Warm up before workout
1 min mobility exercises (joint flexions and rotations) → 2 min cardio → 30 secs air squats → 2 min cardio → 30 secs press-ups → 2 min cardio → 30 secs squat thrusts → 2 min cardio → 30 secs burpees → Start the circuit!
Cardio circuit hints and tips
Feel free to mix and match the level timings. If your muscle endurance is superior to your CV fitness, you might get more out of the circuit if you kept the cardio stations at 3 minutes but raised the bodyweight stations to 2:30. And, of course, reverse the advice if your cardio’s on point but your bodyweight is lagging.
Related: Bodyweight Circuit >
To make the workout more interactive, I have chosen different cardio exercises for the four stations. In addition to diversifying the workout, this session plan tactic also broadens the spectrum of physiological engagement – that is, more muscle groups will be stimulated.
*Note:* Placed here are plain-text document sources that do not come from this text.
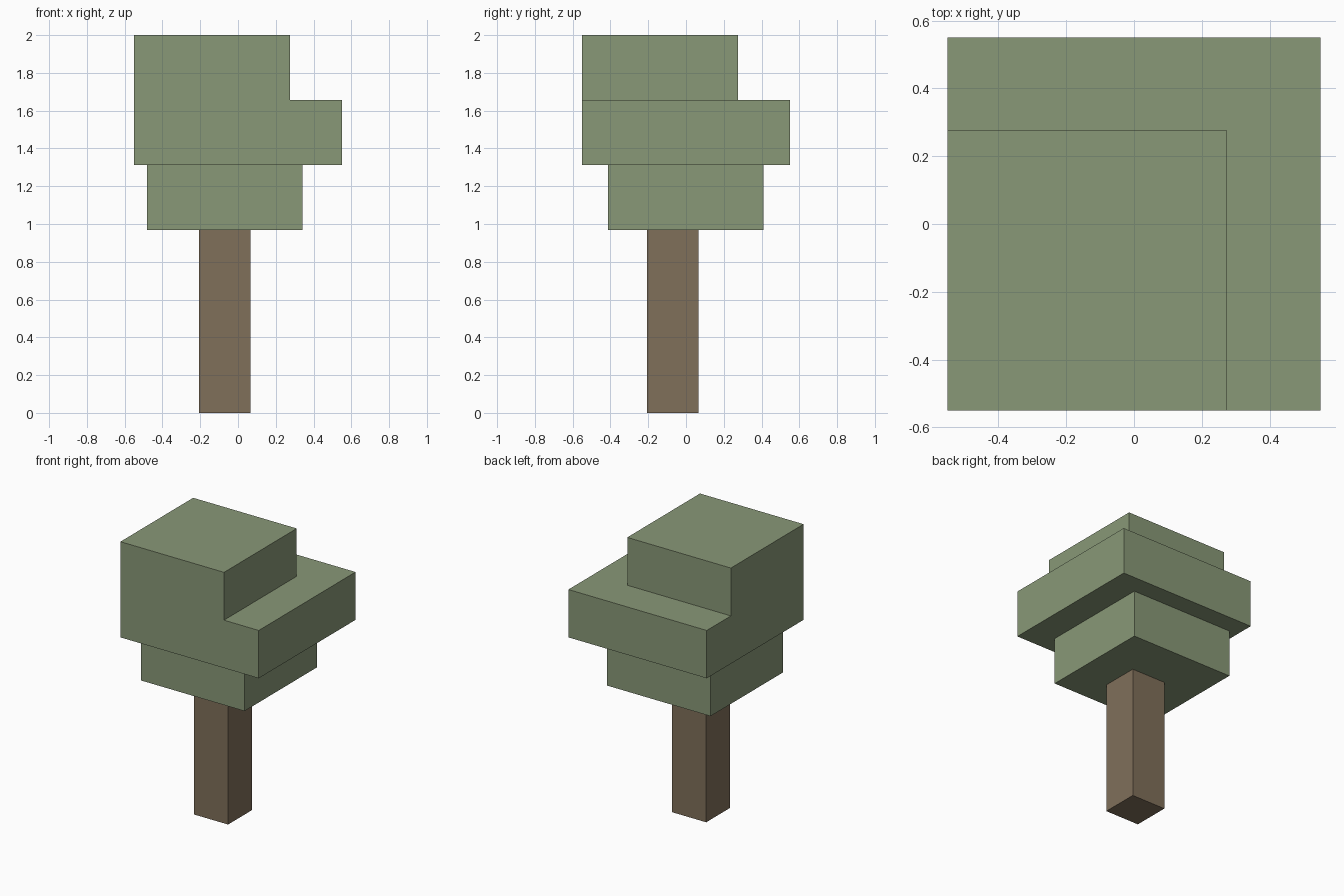
import bpy
from mathutils import Vector

cube = bpy.data.objects.get("Cube")
if cube:
    bpy.data.objects.remove(cube, do_unlink=True)


def make_material(name, rgb):
    mat = bpy.data.materials.new(name)
    mat.use_nodes = True
    color = (*rgb, 1.0)
    mat.diffuse_color = color
    mat.node_tree.nodes["Principled BSDF"].inputs["Base Color"].default_value = color
    return mat


def box(name, low, high, mat):
    """Axis-aligned box between two opposite corners."""
    low, high = Vector(low), Vector(high)
    bpy.ops.mesh.primitive_cube_add(size=1, location=(low + high) / 2)
    obj = bpy.context.object
    obj.name = name
    obj.scale = high - low
    bpy.ops.object.transform_apply(location=False, rotation=False, scale=True)
    obj.data.materials.append(mat)
    return obj


leaf = make_material("leaf green", (0.25, 0.315, 0.186))
bark = make_material("bark brown", (0.216, 0.16, 0.102))

# Heights where the layers meet
base, mid, upper, top = 0.968, 1.312, 1.656, 2.0

# Trunk, set off centre
box("trunk", (-0.207, -0.207, 0), (0.066, 0.066, base), bark)

# Stacked foliage blocks
box("lower_foliage", (-0.482, -0.413, base), (0.341, 0.41, mid), leaf)
box("middle_foliage", (-0.55, -0.55, mid), (0.55, 0.55, upper), leaf)
box("top_foliage", (-0.55, -0.55, upper), (0.274, 0.276, top), leaf)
However, you may prefer to reduce the range of cardio exercises. Perhaps because you plan to do the cardio circuit at home and the only CV exercise available is running. Making this amendment will not impact the mechanics of the circuit. You can go so far as to reduce the number to one. When I trialled this circuit, I completed the second lap solely on the rowing machine. I found the circuit as engaging as with four exercises. It was more boring though.
Throughout the circuit explanation, I have suggested that you train at a moderate intensity. As with all Hungry4Fitness Workouts, nothing is set in stone. You may find it beneficial for health and fitness purposes to push the pace now and then. For example, over the final 30 seconds of every cardio bout, you could pop in a HIT blast. Open up the throttle and punch it to the finish line. The use of the bodyweight exercise as a reduced-intensity active recovery period prior to progressing to the following cardio station.
Enjoyed this circuit
Then get your hands on over 80 more with the Hungry4Fitness Book of Circuits & Workouts Volume 3 >
About Adam Priest –
A former Royal Marines Commando, Adam Priest is a content writer, college lecturer, and health and wellbeing practitioner. He is also a fitness author and contributor to other websites. Connect with Adam via LinkedIn or email@example.com.